I’ve said this before, but the series of the past spring- and summer season often had theme of fooling the viewer. Quite a few series defied expectations by focusing on something different from what you’d expect them to. Antique Bakery for example, looks all the way like a yaoi-series. Instead, it’s just an iyashi-kei series with a bit of mystery, where one of the characters just happens to be gay.
It really knows how to handle its cast of characters. At first, it starts out like a rather cheesy series, but very soon the cheese turns into genuine drama. Every character gets enough attention to show what he’s got. Because the series deals with such an original setting of a cake-store, the characters really have the ability to move away fro the stereotypes, and develop in the way they want. There’s this strange bond that develops between them as the series goes on, and it just seems to fit perfectly.

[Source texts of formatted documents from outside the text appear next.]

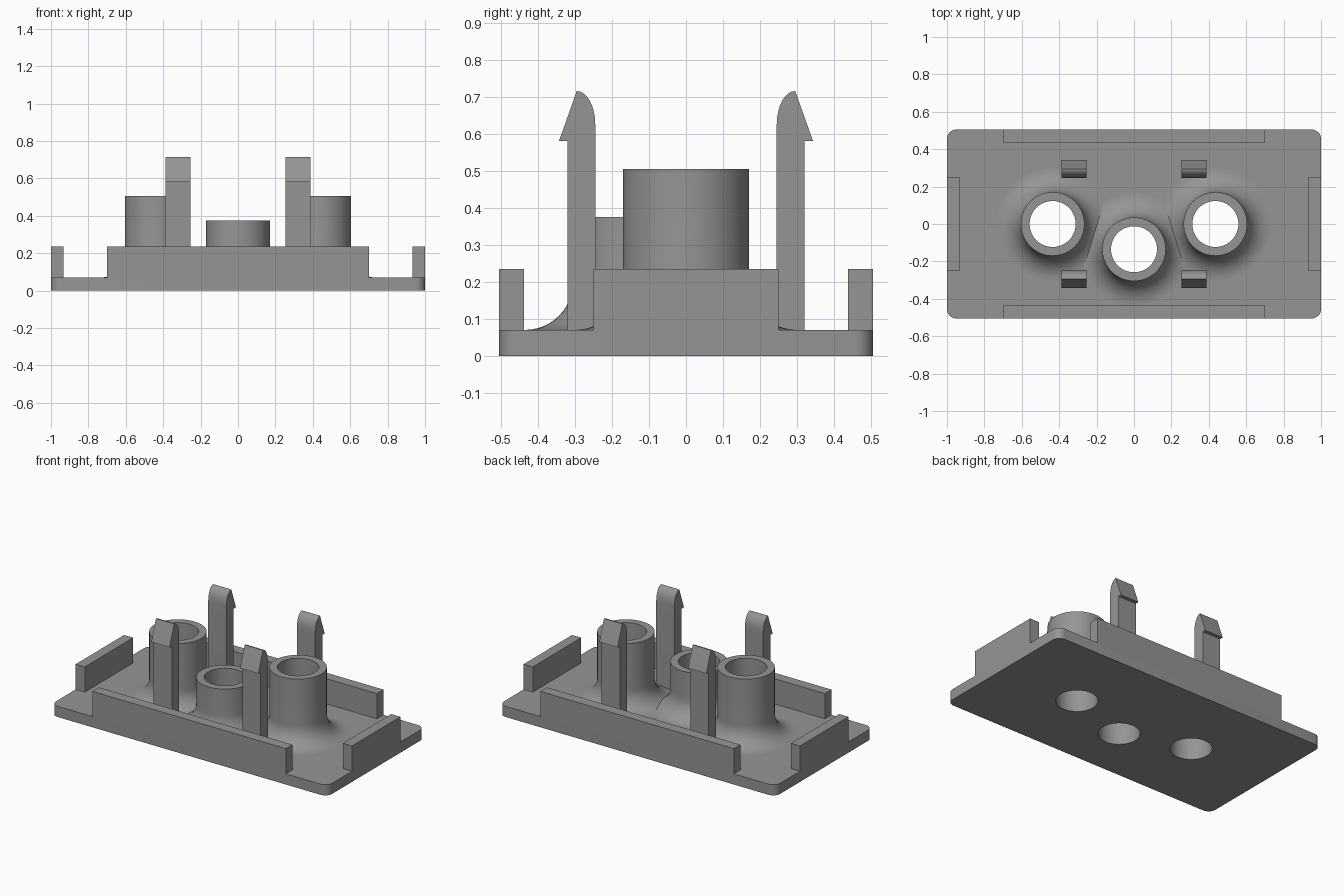
import bpy, bmesh, math

if "Cube" in bpy.data.objects:
    bpy.data.objects.remove(bpy.data.objects["Cube"])

grey = bpy.data.materials.new("mid_grey")
grey.diffuse_color = (0.30, 0.30, 0.30, 1)
grey.use_nodes = True
grey.node_tree.nodes["Principled BSDF"].inputs["Base Color"].default_value = grey.diffuse_color

PLATE_TOP = 0.07
BORE, TUBE_R, FILLET = 0.123, 0.17, 0.13
SEG = 64
# x, y, top height of each tube
TUBES = {"left_tube": (-0.435, 0, 0.505),
         "centre_tube": (0, -0.135, 0.375),
         "right_tube": (0.435, 0, 0.505)}


def make_object(name, bm, smooth=False):
    bmesh.ops.recalc_face_normals(bm, faces=bm.faces)
    mesh = bpy.data.meshes.new(name)
    bm.to_mesh(mesh)
    bm.free()
    ob = bpy.data.objects.new(name, mesh)
    bpy.context.collection.objects.link(ob)
    mesh.materials.append(grey)
    if smooth:
        smooth_edges(ob)
    return ob


def smooth_edges(ob):
    bpy.ops.object.select_all(action='DESELECT')
    ob.select_set(True)
    bpy.context.view_layer.objects.active = ob
    bpy.ops.object.shade_smooth_by_angle(angle=math.radians(30))


def prism(name, points, offset, smooth=False):
    """Extrude a closed outline of 3D points along an offset."""
    bm = bmesh.new()
    face = bm.faces.new([bm.verts.new(p) for p in points])
    ext = bmesh.ops.extrude_face_region(bm, geom=[face])
    moved = [v for v in ext["geom"] if isinstance(v, bmesh.types.BMVert)]
    bmesh.ops.translate(bm, verts=moved, vec=offset)
    return make_object(name, bm, smooth)


def box(name, x0, x1, y0, y1, z0, z1):
    return prism(name, [(x0, y0, z0), (x1, y0, z0), (x1, y1, z0), (x0, y1, z0)],
                 (0, 0, z1 - z0))


def circle(x, y, z, r):
    return [(x + r * math.cos(2 * math.pi * i / SEG),
             y + r * math.sin(2 * math.pi * i / SEG), z) for i in range(SEG)]


# Base plate with rounded corners
R = 0.05
outline = []
for k, (sx, sy) in enumerate([(1, 1), (-1, 1), (-1, -1), (1, -1)]):
    for i in range(9):
        a = math.pi / 2 * (k + i / 8)
        outline.append((sx * (1 - R) + R * math.cos(a),
                        sy * (0.505 - R) + R * math.sin(a), 0))
plate = prism("base_plate", outline, (0, 0, PLATE_TOP))

# Through holes under the tubes
for name, (x, y, top) in TUBES.items():
    cutter = prism(name + "_cutter", circle(x, y, -0.1, BORE), (0, 0, 0.3))
    mod = plate.modifiers.new("hole", 'BOOLEAN')
    mod.operation, mod.solver, mod.object = 'DIFFERENCE', 'EXACT', cutter
    bpy.context.view_layer.objects.active = plate
    bpy.ops.object.modifier_apply(modifier=mod.name)
    bpy.data.objects.remove(cutter)
smooth_edges(plate)

# Tubes flaring into the plate
for name, (x, y, top) in TUBES.items():
    profile = [(BORE, PLATE_TOP), (BORE, top), (TUBE_R, top)]
    for i in range(13):
        a = math.pi / 2 * i / 12
        profile.append((TUBE_R + FILLET * (1 - math.cos(a)),
                        PLATE_TOP + FILLET * (1 - math.sin(a))))
    bm = bmesh.new()
    rings = [[bm.verts.new(p) for p in circle(x, y, z, r)] for r, z in profile]
    for a, b in zip(rings, rings[1:]):
        for i in range(SEG):
            j = (i + 1) % SEG
            bm.faces.new((a[i], a[j], b[j], b[i]))
    make_object(name, bm, True)

# Rim walls on the four sides
for s, side in ((-1, "front"), (1, "back")):
    y0, y1 = sorted((s * 0.437, s * 0.505))
    box(side + "_wall", -0.7, 0.7, y0, y1, PLATE_TOP - 0.01, 0.235)
for s, side in ((-1, "left"), (1, "right")):
    x0, x1 = sorted((s * 0.934, s * 1.0))
    box(side + "_wall", x0, x1, -0.25, 0.25, PLATE_TOP - 0.01, 0.235)

# Snap clips: rounded inner shoulder, barbed outer edge
clip = [(0.245, PLATE_TOP - 0.01)]
for i in range(9):
    a = math.pi / 2 * i / 8
    clip.append((0.295 - 0.05 * math.cos(a), 0.625 + 0.09 * math.sin(a)))
clip += [(0.343, 0.58), (0.32, 0.58), (0.32, PLATE_TOP - 0.01)]
for sy, depth in ((-1, "front"), (1, "back")):
    for x0, side in ((-0.387, "left"), (0.255, "right")):
        prism(f"{depth}_{side}_clip", [(x0, sy * y, z) for y, z in clip],
              (0.132, 0, 0), True)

The mystery-part of the series is also delightfully unpredictable. How often do you see a guy with a trauma, because he had once been kidnapped in his past by someone who forced to make him eat cakes all the time? At first, it might seem like a bit of good cheese, but interestingly enough as the show goes on, this develops into genuine drama, with an actually very nice ending that prefers logical progression over a sensational ending, and yet puts a satisfying conclusion to everything.
There’s one character who feels a bit out of place in this series. This series is mostly about adults, but there’s one teenager amongst them, but he just doesn’t feel as part of the cast as the others. All attempts to flesh him out feel a bit shallow, and the moments that focus on him are mostly the less exciting of the series. An ex-boxer who loves cakes may sound good on paper, but the creators just didn’t use his character well enough.
This also isn’t a series for everyone. The fact remains that one of the characters is gay, so if you hate gay people with the intensity of one thousand suns, then you’re not going to like this series, even though the fact that the guy’s gay is used very nicely to symbolize the anxieties of gay people in the modern society. There’s also one particularly wrong scene where the guy carries his fantasies a bit too far, but apart from that the creators nicely balanced his feelings, to prevent the shounen-ai tones from getting too big of a focus.
Overall, though, Antique Bakery is another example of why Noitamina rocks. It comes with the most unconventional premises that actually work out somehow. It’s an inspired series that’s sometimes relaxing, and sometimes it shines with powerful drama, and the creators showed that they knew exactly how to use their limited time of 12 episodes. While it’s not going to break any records, it’s another good example of a nice quick watch.